■ **Instructions to follow**: Only the pictures are to be left out, and the rest of the entries should be reproduced exactly.

■ **Input data**:
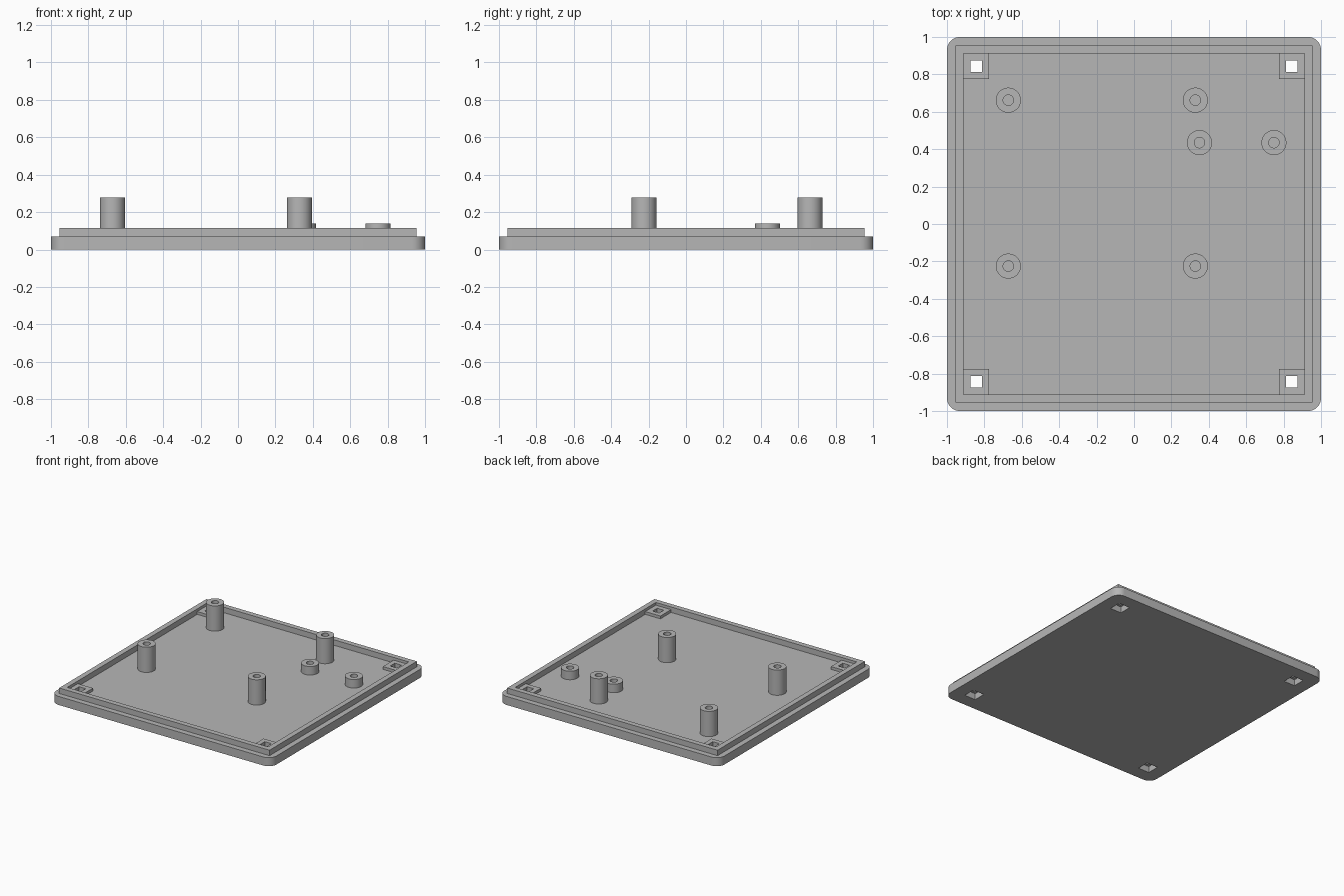
import bpy, bmesh
from math import pi, cos, sin

if "Cube" in bpy.data.objects:
    bpy.data.objects.remove(bpy.data.objects["Cube"])

grey = bpy.data.materials.new("plain grey")
grey.use_nodes = True
COLOUR = (0.47, 0.47, 0.47, 1)
grey.diffuse_color = COLOUR
grey.node_tree.nodes["Principled BSDF"].inputs["Base Color"].default_value = COLOUR

FLOOR, LIP_TOP, PAD_TOP = 0.07, 0.115, 0.093
SCREW = 0.843


def finish(name, bm, location=(0, 0, 0)):
    bmesh.ops.recalc_face_normals(bm, faces=bm.faces)
    mesh = bpy.data.meshes.new(name)
    bm.to_mesh(mesh)
    bm.free()
    obj = bpy.data.objects.new(name, mesh)
    obj.location = location
    bpy.context.collection.objects.link(obj)
    mesh.materials.append(grey)
    return obj


def smooth(obj):
    bpy.ops.object.select_all(action="DESELECT")
    obj.select_set(True)
    bpy.context.view_layer.objects.active = obj
    bpy.ops.object.shade_smooth_by_angle(angle=pi / 6)


def tube(name, x, y, outer, inner, z0, z1, sides):
    """Hollow prism; four sides give a square frame of the given half widths."""
    bm = bmesh.new()
    grow = 2 ** 0.5 if sides == 4 else 1
    rings = []
    for r, z in ((outer, z0), (outer, z1), (inner, z1), (inner, z0)):
        angles = [2 * pi * (i + 0.5) / sides for i in range(sides)]
        rings.append([bm.verts.new((r * grow * cos(a), r * grow * sin(a), z)) for a in angles])
    for k in range(4):
        a, b = rings[k], rings[(k + 1) % 4]
        for i in range(sides):
            j = (i + 1) % sides
            bm.faces.new((a[i], a[j], b[j], b[i]))
    return finish(name, bm, (x, y, 0))


def box_set(name, half, z0, z1):
    """Four square cutters at the screw positions."""
    bm = bmesh.new()
    for sx in (-1, 1):
        for sy in (-1, 1):
            verts = bmesh.ops.create_cube(bm, size=1)["verts"]
            bmesh.ops.scale(bm, vec=(2 * half, 2 * half, z1 - z0), verts=verts)
            bmesh.ops.translate(bm, vec=(sx * SCREW, sy * SCREW, (z0 + z1) / 2), verts=verts)
    return finish(name, bm)


# Base plate with rounded vertical corners
bm = bmesh.new()
bmesh.ops.create_cube(bm, size=2)
bmesh.ops.scale(bm, vec=(1, 1, FLOOR / 2), verts=bm.verts)
bmesh.ops.translate(bm, vec=(0, 0, FLOOR / 2), verts=bm.verts)
uprights = [e for e in bm.edges if abs(e.verts[0].co.z - e.verts[1].co.z) > 0.01]
bmesh.ops.bevel(bm, geom=uprights, offset=0.07, segments=8, profile=0.5, affect="EDGES")
plate = finish("base_plate", bm)

# Screw holes with wider recesses underneath
for cutter in (box_set("hole_cutter", 0.03, -0.02, 0.2),
               box_set("recess_cutter", 0.05, -0.02, 0.05)):
    cutter.hide_render = True
    mod = plate.modifiers.new("cut", "BOOLEAN")
    mod.operation, mod.solver, mod.object = "DIFFERENCE", "EXACT", cutter
    bpy.context.view_layer.objects.active = plate
    bpy.ops.object.modifier_apply(modifier=mod.name)
    bpy.data.objects.remove(cutter)
smooth(plate)

# Raised lip and corner pads
tube("rim_lip", 0, 0, 0.955, 0.912, FLOOR, LIP_TOP, 4)
for side, sx in (("left", 1), ("right", -1)):
    for end, sy in (("front", -1), ("back", 1)):
        tube(f"{end}_{side}_screw_pad", sx * SCREW, sy * SCREW, 0.069, 0.03, FLOOR, PAD_TOP, 4)

# Tall standoffs in a rectangle, and two short ones
for side, x in (("left", 0.328), ("right", -0.672)):
    for end, y in (("front", -0.225), ("back", 0.662)):
        smooth(tube(f"{end}_{side}_standoff", x, y, 0.067, 0.028, FLOOR, 0.277, 32))
for side, x in (("left", 0.748), ("right", 0.35)):
    smooth(tube(f"short_{side}_standoff", x, 0.435, 0.067, 0.028, FLOOR, 0.14, 32))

■ **Reply**:
import bpy, bmesh
from math import pi, cos, sin

if "Cube" in bpy.data.objects:
    bpy.data.objects.remove(bpy.data.objects["Cube"])

grey = bpy.data.materials.new("plain grey")
grey.use_nodes = True
COLOUR = (0.47, 0.47, 0.47, 1)
grey.diffuse_color = COLOUR
grey.node_tree.nodes["Principled BSDF"].inputs["Base Color"].default_value = COLOUR

FLOOR, LIP_TOP, PAD_TOP = 0.07, 0.115, 0.093
SCREW = 0.843


def finish(name, bm, location=(0, 0, 0)):
    bmesh.ops.recalc_face_normals(bm, faces=bm.faces)
    mesh = bpy.data.meshes.new(name)
    bm.to_mesh(mesh)
    bm.free()
    obj = bpy.data.objects.new(name, mesh)
    obj.location = location
    bpy.context.collection.objects.link(obj)
    mesh.materials.append(grey)
    return obj


def smooth(obj):
    bpy.ops.object.select_all(action="DESELECT")
    obj.select_set(True)
    bpy.context.view_layer.objects.active = obj
    bpy.ops.object.shade_smooth_by_angle(angle=pi / 6)


def tube(name, x, y, outer, inner, z0, z1, sides):
    """Hollow prism; four sides give a square frame of the given half widths."""
    bm = bmesh.new()
    grow = 2 ** 0.5 if sides == 4 else 1
    rings = []
    for r, z in ((outer, z0), (outer, z1), (inner, z1), (inner, z0)):
        angles = [2 * pi * (i + 0.5) / sides for i in range(sides)]
        rings.append([bm.verts.new((r * grow * cos(a), r * grow * sin(a), z)) for a in angles])
    for k in range(4):
        a, b = rings[k], rings[(k + 1) % 4]
        for i in range(sides):
            j = (i + 1) % sides
            bm.faces.new((a[i], a[j], b[j], b[i]))
    return finish(name, bm, (x, y, 0))


def box_set(name, half, z0, z1):
    """Four square cutters at the screw positions."""
    bm = bmesh.new()
    for sx in (-1, 1):
        for sy in (-1, 1):
            verts = bmesh.ops.create_cube(bm, size=1)["verts"]
            bmesh.ops.scale(bm, vec=(2 * half, 2 * half, z1 - z0), verts=verts)
            bmesh.ops.translate(bm, vec=(sx * SCREW, sy * SCREW, (z0 + z1) / 2), verts=verts)
    return finish(name, bm)


# Base plate with rounded vertical corners
bm = bmesh.new()
bmesh.ops.create_cube(bm, size=2)
bmesh.ops.scale(bm, vec=(1, 1, FLOOR / 2), verts=bm.verts)
bmesh.ops.translate(bm, vec=(0, 0, FLOOR / 2), verts=bm.verts)
uprights = [e for e in bm.edges if abs(e.verts[0].co.z - e.verts[1].co.z) > 0.01]
bmesh.ops.bevel(bm, geom=uprights, offset=0.07, segments=8, profile=0.5, affect="EDGES")
plate = finish("base_plate", bm)

# Screw holes with wider recesses underneath
for cutter in (box_set("hole_cutter", 0.03, -0.02, 0.2),
               box_set("recess_cutter", 0.05, -0.02, 0.05)):
    cutter.hide_render = True
    mod = plate.modifiers.new("cut", "BOOLEAN")
    mod.operation, mod.solver, mod.object = "DIFFERENCE", "EXACT", cutter
    bpy.context.view_layer.objects.active = plate
    bpy.ops.object.modifier_apply(modifier=mod.name)
    bpy.data.objects.remove(cutter)
smooth(plate)

# Raised lip and corner pads
tube("rim_lip", 0, 0, 0.955, 0.912, FLOOR, LIP_TOP, 4)
for side, sx in (("left", 1), ("right", -1)):
    for end, sy in (("front", -1), ("back", 1)):
        tube(f"{end}_{side}_screw_pad", sx * SCREW, sy * SCREW, 0.069, 0.03, FLOOR, PAD_TOP, 4)

# Tall standoffs in a rectangle, and two short ones
for side, x in (("left", 0.328), ("right", -0.672)):
    for end, y in (("front", -0.225), ("back", 0.662)):
        smooth(tube(f"{end}_{side}_standoff", x, y, 0.067, 0.028, FLOOR, 0.277, 32))
for side, x in (("left", 0.748), ("right", 0.35)):
    smooth(tube(f"short_{side}_standoff", x, 0.435, 0.067, 0.028, FLOOR, 0.14, 32))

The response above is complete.